On a personal level, working remotely full-time for this long has been much more difficult than I expected. I last did this much remote work in the mid-90s, and it was difficult to do then, as well. On the surface, I spend all of my work hours focused on some problem on the computer, but in reality much of my job is very social and without face time it starts to wear on me very quickly. Frequent visits to Austin help tremendously, but in reality this will likely always be an issue until I relocate.

I’ve encountered almost all of the traditional problems people have while working at home, but especially keeping focus and balancing the time spent between work and home life. Focus is purely a self-discipline issue, but it is remarkable how much of this is provided by the routine of commuting to an office. Maintaining a good work-life balance is also tremendously hard when working at home, unless you dedicate a specific place in the house for work.

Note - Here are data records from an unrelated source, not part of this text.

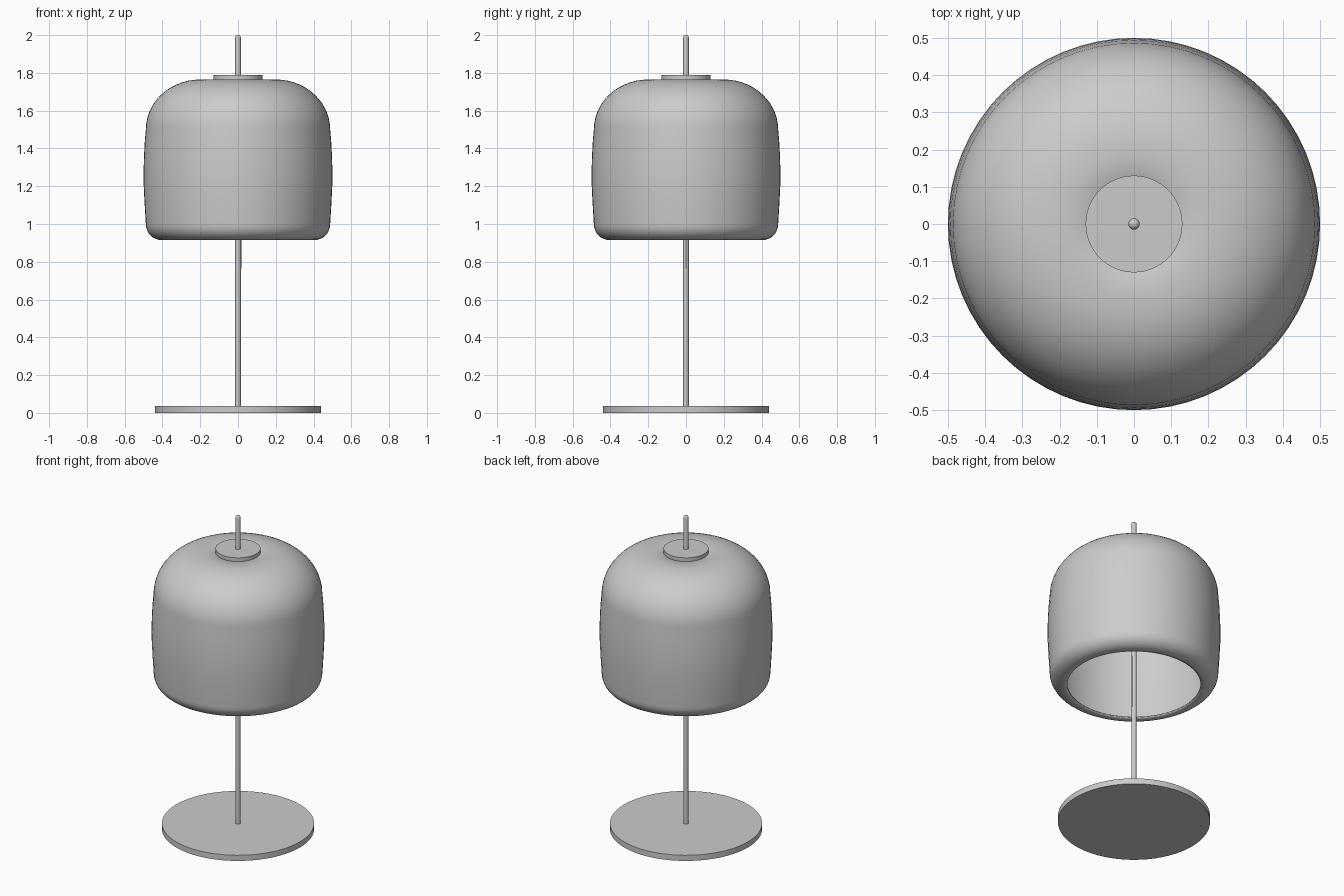
import bpy
import math

if "Cube" in bpy.data.objects:
    bpy.data.objects.remove(bpy.data.objects["Cube"])

SEGS = 64


def lathe(name, profile, segs=SEGS, thickness=0.0):
    """Revolve (radius, z) points about the z axis; radius 0 closes an end."""
    verts, rings, faces = [], [], []
    for r, z in profile:
        start = len(verts)
        if r < 1e-6:
            verts.append((0, 0, z))
            rings.append([start] * segs)
        else:
            for i in range(segs):
                a = 2 * math.pi * i / segs
                verts.append((r * math.cos(a), r * math.sin(a), z))
            rings.append(list(range(start, start + segs)))
    for low, high in zip(rings, rings[1:]):
        for i in range(segs):
            j = (i + 1) % segs
            quad = [low[i], low[j], high[j], high[i]]
            faces.append(list(dict.fromkeys(quad)))
    mesh = bpy.data.meshes.new(name)
    mesh.from_pydata(verts, [], faces)
    obj = bpy.data.objects.new(name, mesh)
    bpy.context.collection.objects.link(obj)
    if thickness:
        mod = obj.modifiers.new("wall", 'SOLIDIFY')
        mod.thickness = thickness
        mod.offset = -1
    bpy.ops.object.select_all(action='DESELECT')
    obj.select_set(True)
    bpy.context.view_layer.objects.active = obj
    bpy.ops.object.shade_smooth_by_angle(angle=math.radians(40))
    return obj


def arc(cr, cz, a, b, start, end, steps):
    """Elliptical arc of profile points, angles in degrees."""
    angles = [math.radians(start + (end - start) * i / steps) for i in range(steps + 1)]
    return [(cr + a * math.cos(t), cz + b * math.sin(t)) for t in angles]


# Round base plate
lathe("base", [(0, 0), (0.44, 0), (0.44, 0.036), (0, 0.036)])

# Slim stem with a rounded tip
lathe("stem", [(0, 0.03), (0.015, 0.03)] + arc(0, 1.985, 0.015, 0.015, 0, 90, 5), 24)

# Open-bottomed shade: rolled lower lip, slightly bulged wall, domed shoulder
lip = arc(0.405, 1.0, 0.083, 0.085, -90, 0, 8)
wall = [(0.494, 1.1), (0.499, 1.2), (0.5, 1.27), (0.498, 1.35), (0.494, 1.43)]
shoulder = arc(0.2, 1.5, 0.288, 0.265, 0, 90, 14)
lathe("shade", [(0.385, 0.915)] + lip + wall + shoulder + [(0.015, 1.765)], thickness=0.008)

# Cap disc on top of the shade
lathe("cap", [(0, 1.763), (0.13, 1.763), (0.13, 1.789), (0, 1.789)])

# Fine pull cord hanging beside the stem
cord = lathe("pull_cord", [(0, 0.765), (0.004, 0.765), (0.004, 1.1), (0, 1.1)], 12)
cord.location.x = 0.014
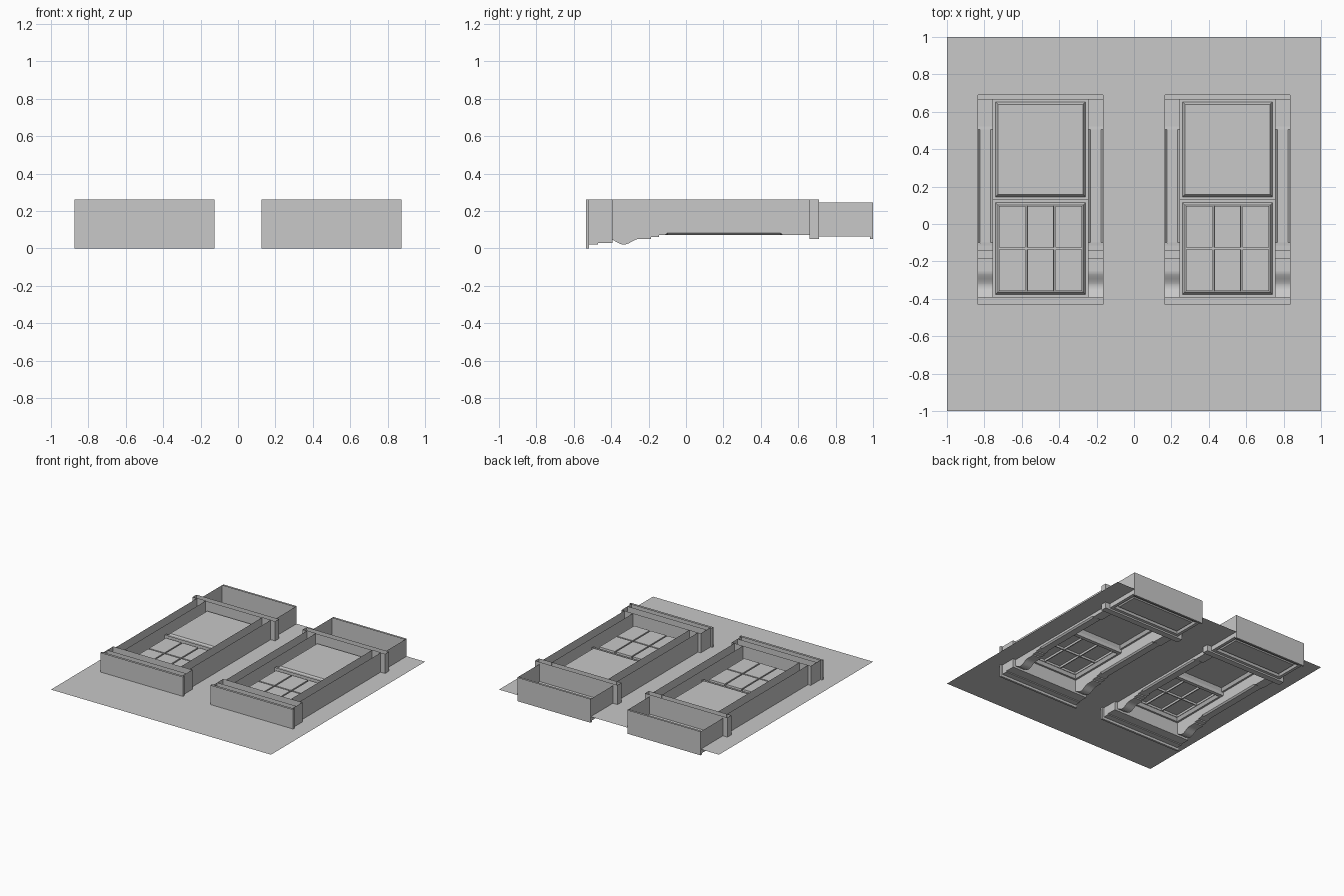
import bpy, bmesh, math

cube = bpy.data.objects.get("Cube")
if cube:
    bpy.data.objects.remove(cube, do_unlink=True)

grey = bpy.data.materials.new("plain_grey")
grey.use_nodes = True
COLOUR = (0.58, 0.58, 0.58, 1)
grey.diffuse_color = COLOUR
grey.node_tree.nodes["Principled BSDF"].inputs["Base Color"].default_value = COLOUR

WALL_Z = 0.10    # the wall faces down, the window boxes run up behind it
BACK_Z = 0.26
CENTRES = {"right": -0.5, "left": 0.5}


def add_object(name, bm, x=0.0):
    mesh = bpy.data.meshes.new(name)
    bm.to_mesh(mesh)
    bm.free()
    mesh.materials.append(grey)
    ob = bpy.data.objects.new(name, mesh)
    ob.location.x = x
    bpy.context.collection.objects.link(ob)
    return ob


def add_per_window(name, build):
    for side, x in CENTRES.items():
        add_object(f"{side}_window_{name}", build(), x)


def face(bm, *points):
    f = bm.faces.new([bm.verts.new(p) for p in points])
    f.normal_update()
    return f


def panel(bm, x0, x1, y0, y1, z):
    """Rectangle facing down."""
    return face(bm, (x0, y0, z), (x0, y1, z), (x1, y1, z), (x1, y0, z))


def shell(half, y0, y1, z0, z1=BACK_Z):
    """Box symmetric in x with an open back; its front looks down."""
    bm = bmesh.new()
    front = panel(bm, -half, half, y0, y1, z0)
    ext = bmesh.ops.extrude_edge_only(bm, edges=front.edges[:])
    for v in ext["geom"]:
        if isinstance(v, bmesh.types.BMVert):
            v.co.z = z1
    bmesh.ops.recalc_face_normals(bm, faces=bm.faces)
    return bm


# Wall sheet with two openings
def wall():
    bm = bmesh.new()
    xs = [-1, -0.835, -0.165, 0.165, 0.835, 1]
    ys = [-1, -0.43, 0.69, 1]
    for i in range(5):
        for j in range(3):
            if i in (1, 3) and j == 1:
                continue
            panel(bm, *xs[i:i + 2], *ys[j:j + 2], WALL_Z)
    bmesh.ops.remove_doubles(bm, verts=bm.verts, dist=0.0001)
    bmesh.ops.dissolve_limit(bm, angle_limit=0.01, verts=bm.verts, edges=bm.edges)
    return bm


add_object("wall_panel", wall())

# Stepped sill with a projecting lip, hood band and header cap
add_per_window("sill_lip", lambda: shell(0.375, -0.535, -0.518, 0.0))
add_per_window("sill_front", lambda: shell(0.36, -0.518, -0.47, 0.02))
add_per_window("sill_back", lambda: shell(0.36, -0.47, -0.392, 0.028))
add_per_window("hood_band", lambda: shell(0.375, 0.66, 0.71, 0.05))
add_per_window("header_cap", lambda: shell(0.333, 0.985, 1.0, 0.05, 0.245))


def header():
    bm = shell(0.333, 0.71, 0.985, 0.063, 0.245)
    front = min(bm.faces, key=lambda f: f.calc_center_median().z)
    bmesh.ops.inset_region(bm, faces=[front], thickness=0.035)
    bmesh.ops.inset_region(bm, faces=[front], thickness=0.015, depth=-0.02)
    bmesh.ops.inset_region(bm, faces=[front], thickness=0.02, depth=0.015)
    return bm


add_per_window("header", header)


# Side casing: bracket profile at the foot, stopped chamfers on the shaft
def casing(sign):
    outline = [(0.665, BACK_Z), (-0.392, BACK_Z)]
    for i in range(17):
        t = i / 16
        outline.append((-0.392 + 0.142 * t, 0.035 - 0.015 * math.cos((t - 0.42) / 0.58 * math.pi)))
    outline += [(-0.188, 0.05), (-0.188, 0.06), (-0.145, 0.06), (-0.145, 0.07),
                (-0.115, 0.07), (-0.1, 0.07), (0.505, 0.07), (0.52, 0.07), (0.665, 0.07)]
    bm = bmesh.new()
    rails = [[bm.verts.new((sign * x, y, z)) for y, z in outline] for x in (0.256, 0.335)]
    for rail in rails:
        bm.faces.new(rail)
    # The first pair is skipped, so the back stays open
    for k in range(1, len(outline)):
        n = (k + 1) % len(outline)
        bm.faces.new((rails[0][n], rails[0][k], rails[1][k], rails[1][n]))
    bmesh.ops.recalc_face_normals(bm, faces=bm.faces)
    shaft = [e for e in bm.edges
             if abs(e.verts[0].co.x - e.verts[1].co.x) < 0.001
             and abs(e.calc_length() - 0.605) < 0.01]
    bmesh.ops.bevel(bm, geom=shaft, offset=0.011, segments=1, affect="EDGES")
    return bm


for part, sign in (("right_casing", -1), ("left_casing", 1)):
    add_per_window(part, lambda: casing(sign))


# Sashes: a flat frame, a steep bevel and recessed panes
def sash(y0, y1, z, columns=1, rows=1):
    bm = bmesh.new()
    half, frame, bevel, depth = 0.256, 0.015, 0.014, 0.024
    pane = panel(bm, -half, half, y0, y1, z)
    for width, drop in ((frame, 0), (bevel, depth)):
        bmesh.ops.inset_region(bm, faces=[pane], thickness=width, depth=-drop,
                               use_boundary=True, use_even_offset=True)
    if columns * rows > 1:
        bmesh.ops.delete(bm, geom=[pane], context="FACES_ONLY")
        rim = frame + bevel
        dx = 2 * (half - rim) / columns
        dy = (y1 - y0 - 2 * rim) / rows
        cells = []
        for i in range(columns):
            for j in range(rows):
                x, y = rim - half + i * dx, y0 + rim + j * dy
                cells.append(panel(bm, x, x + dx, y, y + dy, z + depth))
        bmesh.ops.inset_individual(bm, faces=cells, thickness=0.006)
        bmesh.ops.inset_individual(bm, faces=cells, thickness=0.002, depth=-0.016)
    return bm


add_per_window("lower_sash", lambda: sash(-0.392, 0.13, 0.14, 3, 2))
add_per_window("upper_sash", lambda: sash(0.13, 0.668, 0.168))
add_per_window("meeting_rail", lambda: shell(0.256, 0.128, 0.145, 0.14, 0.185))

# Smooth only the curved brackets
for ob in bpy.context.view_layer.objects:
    ob.select_set("casing" in ob.name)
    if "casing" in ob.name:
        bpy.context.view_layer.objects.active = ob
bpy.ops.object.shade_smooth_by_angle(angle=math.radians(35))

It took a few months to really learn this lesson but eventually I bought a second desk and made myself an office separate from my normal home office. Before then, I found it way too easy to bring my laptop into the living room and I’d continue to check e-mail and work on problems throughout the evening. Sometimes, I still do, but not at least it is not a mindless occurrence.

Zenoss is a very small company, and naturally we have very limited resources. Of course, today’s economic environment makes this true for almost every single company. But more specifically, I find ourselves working around what effectively is a lack of resources in our IT department. I often have to build my own virtual machines at home, or buy little widgets to help productivity because I am remote. At some level, I don’t mind this, since it’s nice being able to actually work somewhere you can do this, rather than being told you can’t.

After a year, I’m still not a huge fan of the Python programming language, but I’ve come to accept it and I can be productive with it. Working with it feels a whole lot like I stepped back in time 15 years, and saying that is a great way to start an argument, so I’ll just leave it at that.

One great surprise from the past year is that I became the guru for Zenoss’s Windows monitoring technology. We have a custom implementation of MS-RPC that is based upon the Samba 4 source tree. On top of this layer, we have provided our own implementations of the DCOM, WMI, and Windows registry interfaces so we can call these services directly on any Windows device. This is a great feature, as it allows us to communicate directly to Windows devices from our Linux based product, without requiring a Windows device to be running our software just to provide Windows-based connectivity, unlike some other systems management products.

Over the next few months I will be taking on more and more of the implementation of the new Zenoss user interface, which is a great project that should dramatically improve the user acceptance of quality of the application. It also gives me more time to work on user interfaces, which is always an area of software development I enjoy but rarely get a chance to do.